I quantified range-wide African great ape population change over time and identified population hotspots and areas of exceptional conservation concern (Junker et al. 2012). Using more than 15,000 ape presence localities from 68 different sites and relating these to environmental and human impact variables, I mapped the distribution of suitable environmental conditions (SEC) for eight African great ape taxa from the 1990s to the 2000s. As landscapes increasingly became human-dominated, SEC significantly decreased over the past 20 years.

As part of my PhD field research, I coordinated a nationwide chimpanzee and mammal survey across Liberia from August 2010 to May 2012 (Tweh et al. 2014). The data I collected during the survey allowed for the accurate estimation of chimpanzee distribution and abundance, as well as spatial patterns of mammal species diversity and human threats. The data serve as a platform for conservation authorities to inform future management decisions.

In combination with socio-economic data available for Liberia, I also investigated, which socio-economic factors, such as education, access to protein, poverty and traditional beliefs, influenced species diversity and chimpanzee densities in Liberia (Junker et al. 2015). This work was important, because large amounts of money are being invested into promoting conservation through alleviating poverty. However, rigorous evaluations of the proposed connection between poverty reduction and improved environmental health remain rare. Contrary to the assumptions underlying ‘Integrated Conservation and Development Projects’, I was not able to show a link between development and improved wildlife and biodiversity conservation. In fact, areas with better economic and infrastructure development coincided with reduced large mammal species richness compared to less developed areas.

Future plans for the large-scale extraction of timber and mineral resources and current widespread and high hunting rates present major threats to Liberia’s wildlife populations.

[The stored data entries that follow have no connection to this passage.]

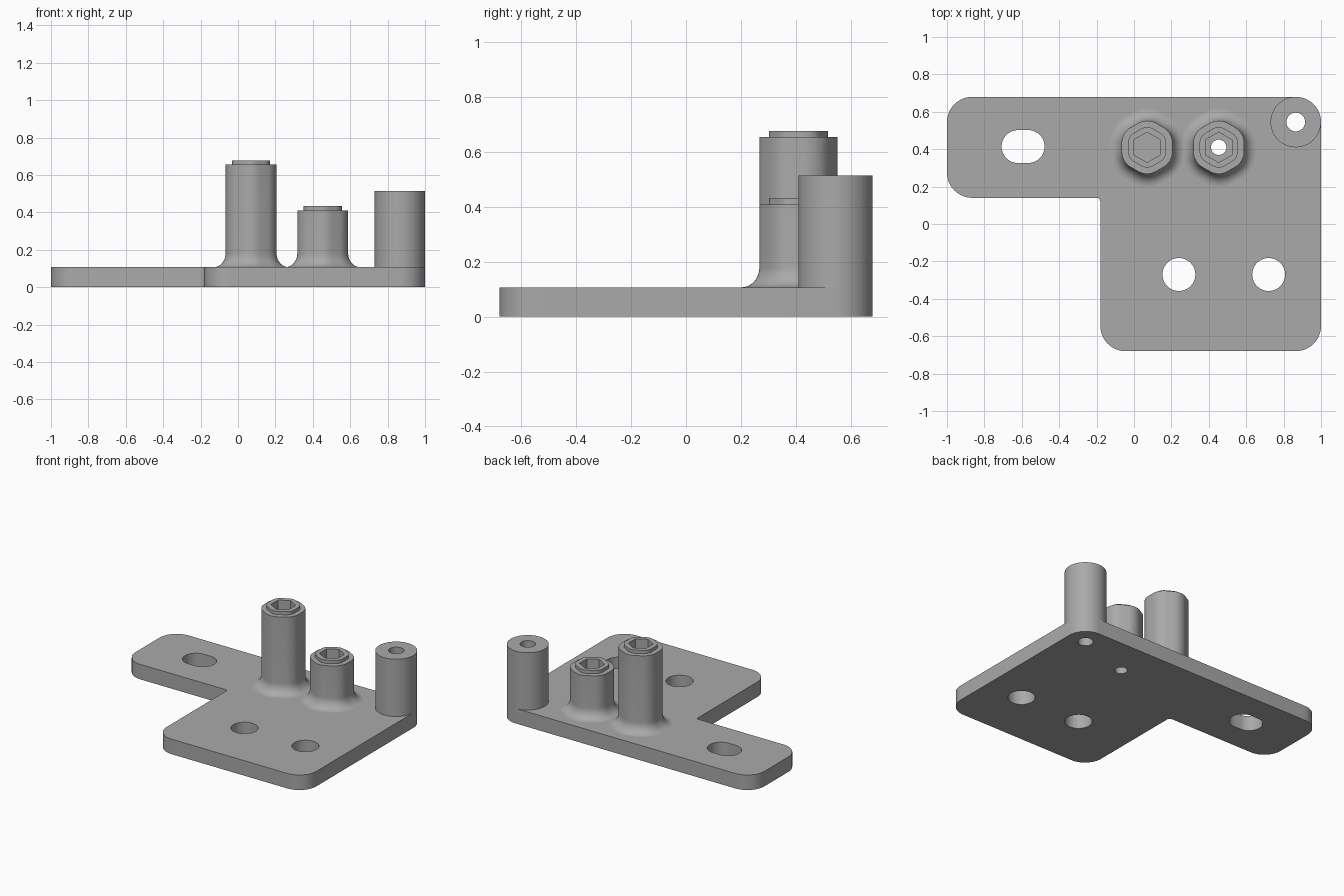
import bpy, bmesh, math
from math import cos, sin, pi, radians
from mathutils import Vector

cube = bpy.data.objects.get("Cube")
if cube:
    bpy.data.objects.remove(cube, do_unlink=True)

grey = bpy.data.materials.new("plain grey")
grey.use_nodes = True
COLOUR = (0.4, 0.4, 0.4, 1)
grey.diffuse_color = COLOUR
grey.node_tree.nodes["Principled BSDF"].inputs["Base Color"].default_value = COLOUR

THICK = 0.107      # plate thickness
CORNER = 0.135     # plate corner and corner post radius
SEG = 8            # steps per rounded hexagon corner


def finish(obj):
    """Colour an object and smooth its curved faces."""
    obj.data.materials.clear()
    obj.data.materials.append(grey)
    bpy.ops.object.select_all(action='DESELECT')
    obj.select_set(True)
    bpy.context.view_layer.objects.active = obj
    bpy.ops.object.shade_smooth_by_angle(angle=radians(30))


def round_hex(core, r):
    """Hexagon with points on y: inner apothem 'core', grown by radius r."""
    pts = []
    for k in range(6):
        a = radians(30 + 60 * k)
        c = Vector((cos(a), sin(a))) * core / cos(pi / 6)
        for i in range(SEG + 1):
            b = a + radians(60) * (i / SEG - 0.5)
            pts.append(c + Vector((cos(b), sin(b))) * r)
    return pts


def circle(x, y, r, n=48):
    return [Vector((x + r * cos(2 * pi * i / n), y + r * sin(2 * pi * i / n)))
            for i in range(n)]


def round_outline(corners):
    """Closed outline from (x, y, radius) corners, each replaced by an arc."""
    pts = []
    for i, (x, y, r) in enumerate(corners):
        p = Vector((x, y))
        a = (Vector(corners[i - 1][:2]) - p).normalized()
        b = (Vector(corners[(i + 1) % len(corners)][:2]) - p).normalized()
        for s in range(13):
            t = s / 12 * pi / 2
            pts.append(p + r * (a * (1 - sin(t)) + b * (1 - cos(t))))
    return pts


def loft(name, rings, x, y, floor=False):
    """Skin a list of (outline, z) rings; optionally cap the last one."""
    bm = bmesh.new()
    loops = [[bm.verts.new((x + p.x, y + p.y, z)) for p in pts] for pts, z in rings]
    for lo, hi in zip(loops, loops[1:]):
        n = len(lo)
        for i in range(n):
            j = (i + 1) % n
            bm.faces.new((lo[i], lo[j], hi[j], hi[i]))
    if floor:
        bm.faces.new(loops[-1])
    bmesh.ops.remove_doubles(bm, verts=bm.verts, dist=1e-5)
    mesh = bpy.data.meshes.new(name)
    bm.to_mesh(mesh)
    bm.free()
    obj = bpy.data.objects.new(name, mesh)
    bpy.context.collection.objects.link(obj)
    finish(obj)


# Positions of the hexagonal posts, corner post and bore sizes
TALL, SHORT, POST = (0.07, 0.41), (0.453, 0.41), (0.865, 0.545)
BORE, POST_BORE = 0.041, 0.05

# Base plate: L-shaped outline with slot and round holes
outline = round_outline([(-1, 0.14, CORNER), (-0.18, 0.14, 0.02),
                         (-0.18, -0.68, CORNER), (1, -0.68, CORNER),
                         (1, 0.68, CORNER), (-1, 0.68, CORNER)])
slot = [p + Vector((math.copysign(0.027, p.x + 0.593), 0))
        for p in circle(-0.593, 0.414, 0.088)]
holes = [slot, circle(0.24, -0.27, 0.088), circle(0.72, -0.27, 0.088),
         circle(*SHORT, BORE), circle(*POST, POST_BORE)]
curve = bpy.data.curves.new("base_plate", 'CURVE')
curve.dimensions = '2D'
curve.fill_mode = 'BOTH'
curve.extrude = THICK / 2
for pts in [outline] + holes:
    spline = curve.splines.new('POLY')
    spline.points.add(len(pts) - 1)
    for sp, p in zip(spline.points, pts):
        sp.co = (p.x, p.y, 0, 1)
    spline.use_cyclic_u = True
plate = bpy.data.objects.new("base_plate", curve)
plate.location.z = THICK / 2
bpy.context.collection.objects.link(plate)
bpy.ops.object.select_all(action='DESELECT')
plate.select_set(True)
bpy.context.view_layer.objects.active = plate
bpy.ops.object.convert(target='MESH')
plate = bpy.context.view_layer.objects.active
bm = bmesh.new()
bm.from_mesh(plate.data)
bmesh.ops.remove_doubles(bm, verts=bm.verts, dist=1e-5)
bmesh.ops.recalc_face_normals(bm, faces=bm.faces)
bm.to_mesh(plate.data)
bm.free()
finish(plate)

# Corner post: plain tube flush with the plate corner
loft("corner_post", [(circle(0, 0, CORNER), THICK), (circle(0, 0, CORNER), 0.515),
                     (circle(0, 0, POST_BORE), 0.515), (circle(0, 0, POST_BORE), THICK)], *POST)


def hex_post(name, at, top, bored):
    """Rounded hexagonal post with flared foot, raised collar and hex socket."""
    core, r, flare, rise, depth = 0.04, 0.096, 0.065, 0.075, 0.1
    rings = []
    for i in range(11):
        t = i / 10 * pi / 2
        rings.append((round_hex(core, r + flare * (1 - sin(t))),
                      THICK + rise * (1 - cos(t))))
    collar = round_hex(core, 0.062)
    socket = round_hex(0.07, 0)
    rim = top + 0.023
    rings += [(round_hex(core, r), top), (collar, top), (collar, rim),
              (socket, rim), (socket, rim - depth)]
    if bored:
        bore = round_hex(0, BORE)
        rings += [(bore, rim - depth), (bore, THICK)]
    loft(name, rings, *at, floor=not bored)


hex_post("tall_hex_post", TALL, 0.655, False)
hex_post("short_hex_post", SHORT, 0.41, True)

Fortunately, however, Liberia’s government signed an agreement in 2003 to establish a ‘biologically representative protected area network’ that will cover at least 30% of the country’s forests (MFA 2003). Collaborating with the country’s government agencies, international donors, conservation NGOs, and private development companies, I identified and evaluated priority areas for chimpanzees and biodiversity in Liberia under different land-use scenarios (Junker et al. in review). This work bridges an important implementation gap as it will result in a quantifiable in situ conservation management output that should benefit Liberia’s people and wildlife.


My research is funded by the Max Planck Society, the Arcus Foundation, and the Robert Bosch Stiftung. 



My research is in collaboration with Cambridge University, the Forestry Development Authority Liberia, and the Max-Planck Institute for Social Anthropology.